[Source data]
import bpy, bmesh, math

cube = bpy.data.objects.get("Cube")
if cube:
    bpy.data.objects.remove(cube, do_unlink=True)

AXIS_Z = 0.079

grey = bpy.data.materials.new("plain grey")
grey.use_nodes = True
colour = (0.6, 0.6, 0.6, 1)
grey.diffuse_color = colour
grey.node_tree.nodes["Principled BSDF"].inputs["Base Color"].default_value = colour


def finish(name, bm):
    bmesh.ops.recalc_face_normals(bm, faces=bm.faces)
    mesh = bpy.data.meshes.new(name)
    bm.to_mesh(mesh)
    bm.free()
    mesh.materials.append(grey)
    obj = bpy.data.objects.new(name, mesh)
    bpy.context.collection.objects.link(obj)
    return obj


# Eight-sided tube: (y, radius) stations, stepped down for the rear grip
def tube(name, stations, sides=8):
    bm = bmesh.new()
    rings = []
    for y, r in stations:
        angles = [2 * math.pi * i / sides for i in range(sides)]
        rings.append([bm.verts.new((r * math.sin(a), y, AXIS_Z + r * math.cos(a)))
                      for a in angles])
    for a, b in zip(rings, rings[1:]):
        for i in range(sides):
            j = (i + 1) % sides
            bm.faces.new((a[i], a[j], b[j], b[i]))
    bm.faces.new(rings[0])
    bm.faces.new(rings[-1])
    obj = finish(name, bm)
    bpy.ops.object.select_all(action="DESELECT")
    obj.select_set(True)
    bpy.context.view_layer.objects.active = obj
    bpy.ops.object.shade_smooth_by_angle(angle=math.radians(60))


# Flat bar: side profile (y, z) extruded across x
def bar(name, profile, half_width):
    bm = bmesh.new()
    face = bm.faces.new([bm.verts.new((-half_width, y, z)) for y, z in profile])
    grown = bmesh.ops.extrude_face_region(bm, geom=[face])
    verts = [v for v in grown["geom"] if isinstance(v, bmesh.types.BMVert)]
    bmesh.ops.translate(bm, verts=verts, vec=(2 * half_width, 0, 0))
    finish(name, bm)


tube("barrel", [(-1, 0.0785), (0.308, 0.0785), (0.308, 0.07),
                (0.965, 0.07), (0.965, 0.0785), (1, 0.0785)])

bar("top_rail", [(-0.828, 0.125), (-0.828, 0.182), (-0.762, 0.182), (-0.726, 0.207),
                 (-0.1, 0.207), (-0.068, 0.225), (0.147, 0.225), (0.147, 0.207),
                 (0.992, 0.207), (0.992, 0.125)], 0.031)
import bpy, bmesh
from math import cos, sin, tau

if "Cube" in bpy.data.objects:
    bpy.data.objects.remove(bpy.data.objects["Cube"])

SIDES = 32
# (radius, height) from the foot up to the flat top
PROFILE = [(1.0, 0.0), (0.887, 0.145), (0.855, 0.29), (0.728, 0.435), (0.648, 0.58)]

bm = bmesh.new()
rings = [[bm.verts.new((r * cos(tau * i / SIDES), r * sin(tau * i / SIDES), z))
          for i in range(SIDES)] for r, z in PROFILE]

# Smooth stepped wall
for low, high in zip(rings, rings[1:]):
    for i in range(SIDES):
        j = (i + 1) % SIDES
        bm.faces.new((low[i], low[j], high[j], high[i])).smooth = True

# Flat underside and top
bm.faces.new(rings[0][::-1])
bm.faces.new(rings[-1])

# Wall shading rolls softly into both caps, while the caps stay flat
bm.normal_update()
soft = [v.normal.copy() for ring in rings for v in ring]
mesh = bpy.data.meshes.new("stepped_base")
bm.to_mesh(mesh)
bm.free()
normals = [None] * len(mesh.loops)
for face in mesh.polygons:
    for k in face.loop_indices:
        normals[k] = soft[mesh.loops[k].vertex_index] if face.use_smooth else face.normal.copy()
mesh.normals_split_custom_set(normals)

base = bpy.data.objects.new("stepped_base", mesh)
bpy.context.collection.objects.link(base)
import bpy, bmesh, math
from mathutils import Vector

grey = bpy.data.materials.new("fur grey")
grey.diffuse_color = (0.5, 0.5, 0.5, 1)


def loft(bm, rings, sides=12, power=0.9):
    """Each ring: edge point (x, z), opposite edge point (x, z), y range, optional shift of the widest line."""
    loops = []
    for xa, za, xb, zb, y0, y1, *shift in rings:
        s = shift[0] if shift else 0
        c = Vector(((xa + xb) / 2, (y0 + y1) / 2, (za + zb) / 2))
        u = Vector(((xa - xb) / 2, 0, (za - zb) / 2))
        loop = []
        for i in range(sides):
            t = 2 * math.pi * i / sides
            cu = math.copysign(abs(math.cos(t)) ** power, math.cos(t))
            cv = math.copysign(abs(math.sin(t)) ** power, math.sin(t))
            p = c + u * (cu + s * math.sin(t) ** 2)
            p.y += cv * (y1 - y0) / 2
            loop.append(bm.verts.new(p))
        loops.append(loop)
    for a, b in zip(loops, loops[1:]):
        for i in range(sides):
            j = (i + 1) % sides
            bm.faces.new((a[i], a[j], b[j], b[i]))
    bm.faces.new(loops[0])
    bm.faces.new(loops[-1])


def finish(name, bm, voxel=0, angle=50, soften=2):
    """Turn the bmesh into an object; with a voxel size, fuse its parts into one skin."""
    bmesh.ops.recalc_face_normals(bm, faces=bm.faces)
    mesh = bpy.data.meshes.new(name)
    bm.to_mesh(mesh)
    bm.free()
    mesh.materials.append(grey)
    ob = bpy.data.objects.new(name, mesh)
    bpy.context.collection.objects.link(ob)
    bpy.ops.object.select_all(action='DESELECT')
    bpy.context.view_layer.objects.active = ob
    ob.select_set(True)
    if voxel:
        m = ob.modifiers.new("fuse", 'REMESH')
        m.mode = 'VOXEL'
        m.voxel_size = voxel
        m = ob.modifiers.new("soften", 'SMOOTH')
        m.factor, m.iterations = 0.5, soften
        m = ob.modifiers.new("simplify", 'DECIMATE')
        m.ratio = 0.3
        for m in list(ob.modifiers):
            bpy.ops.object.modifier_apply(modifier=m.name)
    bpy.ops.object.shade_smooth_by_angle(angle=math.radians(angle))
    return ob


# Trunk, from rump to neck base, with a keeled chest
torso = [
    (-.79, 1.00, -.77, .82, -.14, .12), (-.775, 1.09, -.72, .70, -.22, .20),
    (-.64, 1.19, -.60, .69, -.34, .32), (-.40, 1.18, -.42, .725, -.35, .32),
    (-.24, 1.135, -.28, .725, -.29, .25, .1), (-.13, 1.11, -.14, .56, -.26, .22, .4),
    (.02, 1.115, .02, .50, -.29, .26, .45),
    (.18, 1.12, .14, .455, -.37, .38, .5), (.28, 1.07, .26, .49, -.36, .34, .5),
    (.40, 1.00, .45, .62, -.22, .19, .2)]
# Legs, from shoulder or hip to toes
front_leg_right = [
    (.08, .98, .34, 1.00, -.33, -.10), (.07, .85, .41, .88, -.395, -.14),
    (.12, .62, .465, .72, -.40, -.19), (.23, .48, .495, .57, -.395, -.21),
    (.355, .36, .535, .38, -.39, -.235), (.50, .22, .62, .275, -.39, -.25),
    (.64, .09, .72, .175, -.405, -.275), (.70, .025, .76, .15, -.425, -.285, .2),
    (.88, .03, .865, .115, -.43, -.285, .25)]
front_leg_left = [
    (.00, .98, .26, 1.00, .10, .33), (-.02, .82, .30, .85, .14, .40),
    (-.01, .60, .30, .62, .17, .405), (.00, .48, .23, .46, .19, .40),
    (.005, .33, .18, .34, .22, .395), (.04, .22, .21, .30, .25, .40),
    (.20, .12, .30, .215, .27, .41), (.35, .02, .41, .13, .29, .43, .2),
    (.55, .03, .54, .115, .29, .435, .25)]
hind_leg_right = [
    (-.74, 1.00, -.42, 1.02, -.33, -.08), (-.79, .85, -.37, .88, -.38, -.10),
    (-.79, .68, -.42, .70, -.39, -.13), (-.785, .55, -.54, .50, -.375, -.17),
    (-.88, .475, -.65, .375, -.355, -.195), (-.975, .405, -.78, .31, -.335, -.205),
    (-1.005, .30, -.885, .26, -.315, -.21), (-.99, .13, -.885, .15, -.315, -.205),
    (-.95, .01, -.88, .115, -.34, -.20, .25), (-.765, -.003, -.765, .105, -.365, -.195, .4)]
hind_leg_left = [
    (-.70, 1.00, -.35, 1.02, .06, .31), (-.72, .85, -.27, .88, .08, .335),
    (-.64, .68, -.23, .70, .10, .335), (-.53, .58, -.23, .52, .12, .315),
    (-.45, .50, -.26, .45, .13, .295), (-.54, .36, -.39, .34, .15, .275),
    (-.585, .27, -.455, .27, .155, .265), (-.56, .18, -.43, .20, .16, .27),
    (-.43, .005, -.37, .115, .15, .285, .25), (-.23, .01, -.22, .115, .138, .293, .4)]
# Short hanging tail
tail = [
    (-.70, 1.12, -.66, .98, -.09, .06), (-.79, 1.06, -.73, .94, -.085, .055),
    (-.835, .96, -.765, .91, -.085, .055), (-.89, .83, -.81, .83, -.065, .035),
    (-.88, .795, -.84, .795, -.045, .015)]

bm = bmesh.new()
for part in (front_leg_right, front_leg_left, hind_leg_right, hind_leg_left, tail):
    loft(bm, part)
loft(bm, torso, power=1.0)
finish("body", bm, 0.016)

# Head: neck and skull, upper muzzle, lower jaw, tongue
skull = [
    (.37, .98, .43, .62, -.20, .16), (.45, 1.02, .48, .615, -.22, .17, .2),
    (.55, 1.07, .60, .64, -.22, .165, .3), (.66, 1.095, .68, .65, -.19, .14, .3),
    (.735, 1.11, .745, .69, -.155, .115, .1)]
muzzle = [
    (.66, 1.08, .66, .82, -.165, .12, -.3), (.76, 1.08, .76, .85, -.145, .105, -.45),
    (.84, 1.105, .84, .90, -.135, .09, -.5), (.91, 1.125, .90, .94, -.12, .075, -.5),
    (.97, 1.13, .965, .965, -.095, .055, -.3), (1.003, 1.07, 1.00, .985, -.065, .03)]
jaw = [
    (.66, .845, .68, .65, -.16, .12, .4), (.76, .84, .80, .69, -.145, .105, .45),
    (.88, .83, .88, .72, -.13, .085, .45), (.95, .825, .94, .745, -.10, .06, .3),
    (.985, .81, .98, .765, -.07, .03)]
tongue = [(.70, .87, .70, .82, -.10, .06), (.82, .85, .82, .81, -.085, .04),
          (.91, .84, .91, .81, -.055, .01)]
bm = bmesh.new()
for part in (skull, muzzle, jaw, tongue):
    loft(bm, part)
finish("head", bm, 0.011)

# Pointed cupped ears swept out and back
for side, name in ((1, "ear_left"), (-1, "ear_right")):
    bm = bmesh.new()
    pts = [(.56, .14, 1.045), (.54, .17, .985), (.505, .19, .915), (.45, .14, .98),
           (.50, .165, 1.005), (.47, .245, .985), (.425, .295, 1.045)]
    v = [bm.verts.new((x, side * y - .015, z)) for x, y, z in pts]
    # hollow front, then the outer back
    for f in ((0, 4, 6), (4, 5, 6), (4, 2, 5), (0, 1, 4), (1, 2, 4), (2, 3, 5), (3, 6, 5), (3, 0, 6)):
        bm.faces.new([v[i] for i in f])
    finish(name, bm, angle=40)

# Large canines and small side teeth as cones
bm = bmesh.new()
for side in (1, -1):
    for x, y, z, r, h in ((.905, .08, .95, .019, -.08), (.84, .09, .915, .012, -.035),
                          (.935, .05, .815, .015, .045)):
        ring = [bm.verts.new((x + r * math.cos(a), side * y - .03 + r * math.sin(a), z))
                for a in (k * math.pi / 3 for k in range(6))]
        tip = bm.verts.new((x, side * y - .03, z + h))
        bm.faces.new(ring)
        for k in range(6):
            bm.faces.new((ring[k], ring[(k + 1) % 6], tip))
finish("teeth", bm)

▸ Work request: What is needed is a copy of every line above in which "grey" appears.

▸ Output:
grey = bpy.data.materials.new("plain grey")
grey.use_nodes = True
grey.diffuse_color = colour
grey.node_tree.nodes["Principled BSDF"].inputs["Base Color"].default_value = colour
    mesh.materials.append(grey)
grey = bpy.data.materials.new("fur grey")
grey.diffuse_color = (0.5, 0.5, 0.5, 1)
    mesh.materials.append(grey)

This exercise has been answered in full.